Work instruction
Each entry below should be written out exactly as it is, with no pictures.

Saved entries
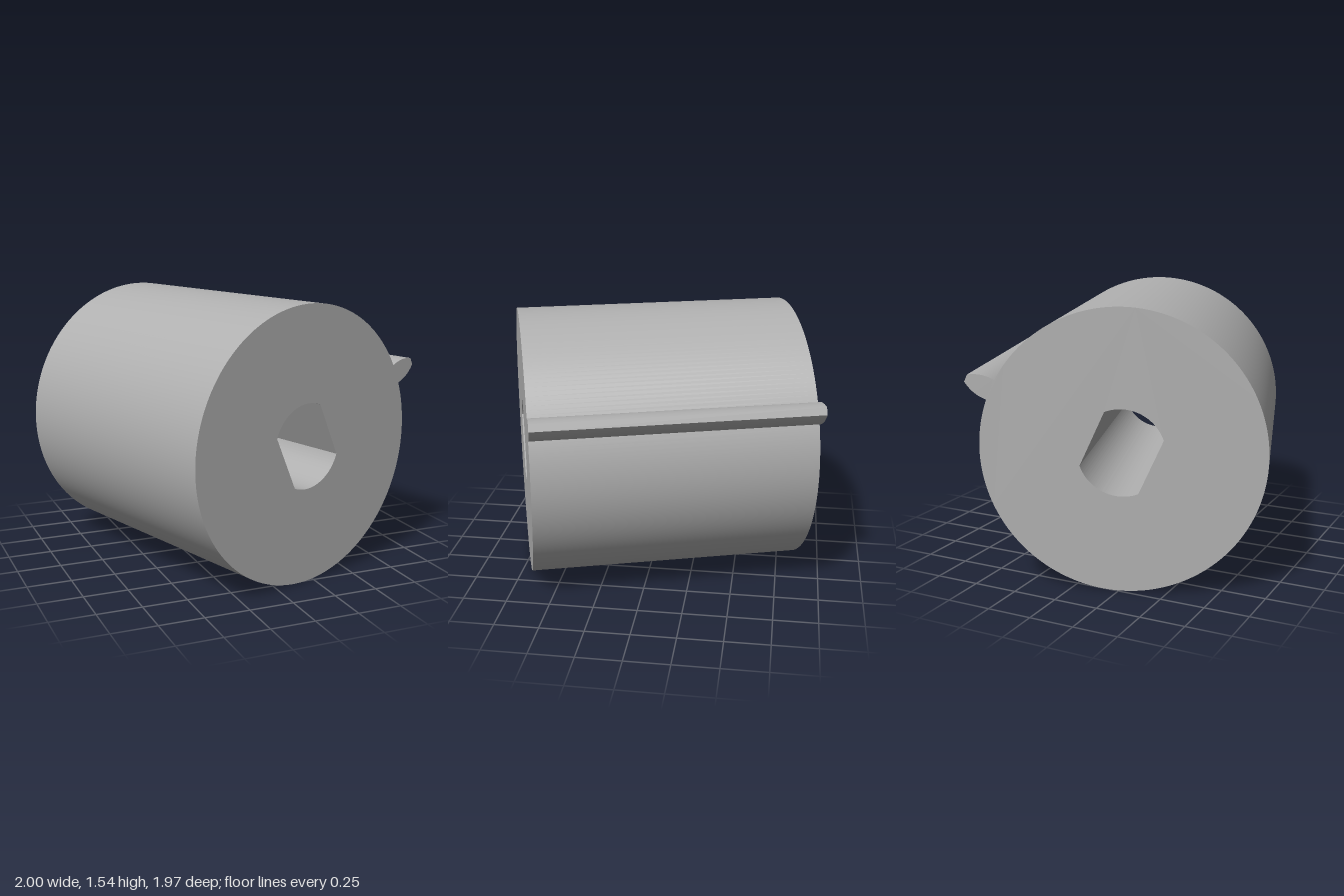
import * as THREE from 'three';
import { toCreasedNormals } from 'three/addons/utils/BufferGeometryUtils.js';

const LENGTH = 1.56;
const RADIUS = 0.77;

// Extrude a profile along z, centred, with smooth curves and sharp edges
function extrude(shape, curveSegments) {
  const geometry = new THREE.ExtrudeGeometry(shape, { depth: LENGTH, bevelEnabled: false, curveSegments });
  geometry.translate(0, 0, -LENGTH / 2);
  return toCreasedNormals(geometry, 0.4);
}

export function createModel() {
  const grey = new THREE.MeshStandardMaterial({ color: 0xb0b0b0 });
  grey.name = 'plain grey';

  // Round body with a shaft hole that has two opposite flats
  const body = new THREE.Shape();
  body.absarc(0, 0, RADIUS, 0, Math.PI * 2, false);
  const holeRadius = 0.237;
  const flat = THREE.MathUtils.degToRad(43.3);
  const hole = new THREE.Path();
  hole.absarc(0, 0, holeRadius, flat, Math.PI - flat, false);
  hole.absarc(0, 0, holeRadius, Math.PI + flat, Math.PI * 2 - flat, false);
  hole.closePath();
  body.holes.push(hole);
  const drum = new THREE.Mesh(extrude(body, 96), grey);
  drum.name = 'drum';

  // Tapered rib with bulging sides along the full length
  const rib = new THREE.Shape();
  rib.moveTo(0.755, -0.058);
  rib.lineTo(0.768, -0.058);
  rib.quadraticCurveTo(0.845, -0.066, 0.913, -0.021);
  rib.lineTo(0.913, 0.021);
  rib.quadraticCurveTo(0.845, 0.066, 0.768, 0.058);
  rib.lineTo(0.755, 0.058);
  rib.closePath();
  const ribMesh = new THREE.Mesh(extrude(rib, 16), grey);
  ribMesh.name = 'rib';

  // Rib and hole flats share one angle around the axis
  const rotor = new THREE.Group();
  rotor.name = 'rotor';
  rotor.add(drum, ribMesh);
  rotor.rotation.z = THREE.MathUtils.degToRad(24.4);

  // Turn the axis slightly away from straight ahead
  const model = new THREE.Group();
  model.name = 'ribbedDrum';
  const turned = new THREE.Group();
  turned.name = 'turnedDrum';
  turned.rotation.y = THREE.MathUtils.degToRad(17.16);
  turned.position.set(-0.035, RADIUS, 0.008);
  turned.add(rotor);
  model.add(turned);
  return model;
}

Expected answer
import * as THREE from 'three';
import { toCreasedNormals } from 'three/addons/utils/BufferGeometryUtils.js';

const LENGTH = 1.56;
const RADIUS = 0.77;

// Extrude a profile along z, centred, with smooth curves and sharp edges
function extrude(shape, curveSegments) {
  const geometry = new THREE.ExtrudeGeometry(shape, { depth: LENGTH, bevelEnabled: false, curveSegments });
  geometry.translate(0, 0, -LENGTH / 2);
  return toCreasedNormals(geometry, 0.4);
}

export function createModel() {
  const grey = new THREE.MeshStandardMaterial({ color: 0xb0b0b0 });
  grey.name = 'plain grey';

  // Round body with a shaft hole that has two opposite flats
  const body = new THREE.Shape();
  body.absarc(0, 0, RADIUS, 0, Math.PI * 2, false);
  const holeRadius = 0.237;
  const flat = THREE.MathUtils.degToRad(43.3);
  const hole = new THREE.Path();
  hole.absarc(0, 0, holeRadius, flat, Math.PI - flat, false);
  hole.absarc(0, 0, holeRadius, Math.PI + flat, Math.PI * 2 - flat, false);
  hole.closePath();
  body.holes.push(hole);
  const drum = new THREE.Mesh(extrude(body, 96), grey);
  drum.name = 'drum';

  // Tapered rib with bulging sides along the full length
  const rib = new THREE.Shape();
  rib.moveTo(0.755, -0.058);
  rib.lineTo(0.768, -0.058);
  rib.quadraticCurveTo(0.845, -0.066, 0.913, -0.021);
  rib.lineTo(0.913, 0.021);
  rib.quadraticCurveTo(0.845, 0.066, 0.768, 0.058);
  rib.lineTo(0.755, 0.058);
  rib.closePath();
  const ribMesh = new THREE.Mesh(extrude(rib, 16), grey);
  ribMesh.name = 'rib';

  // Rib and hole flats share one angle around the axis
  const rotor = new THREE.Group();
  rotor.name = 'rotor';
  rotor.add(drum, ribMesh);
  rotor.rotation.z = THREE.MathUtils.degToRad(24.4);

  // Turn the axis slightly away from straight ahead
  const model = new THREE.Group();
  model.name = 'ribbedDrum';
  const turned = new THREE.Group();
  turned.name = 'turnedDrum';
  turned.rotation.y = THREE.MathUtils.degToRad(17.16);
  turned.position.set(-0.035, RADIUS, 0.008);
  turned.add(rotor);
  model.add(turned);
  return model;
}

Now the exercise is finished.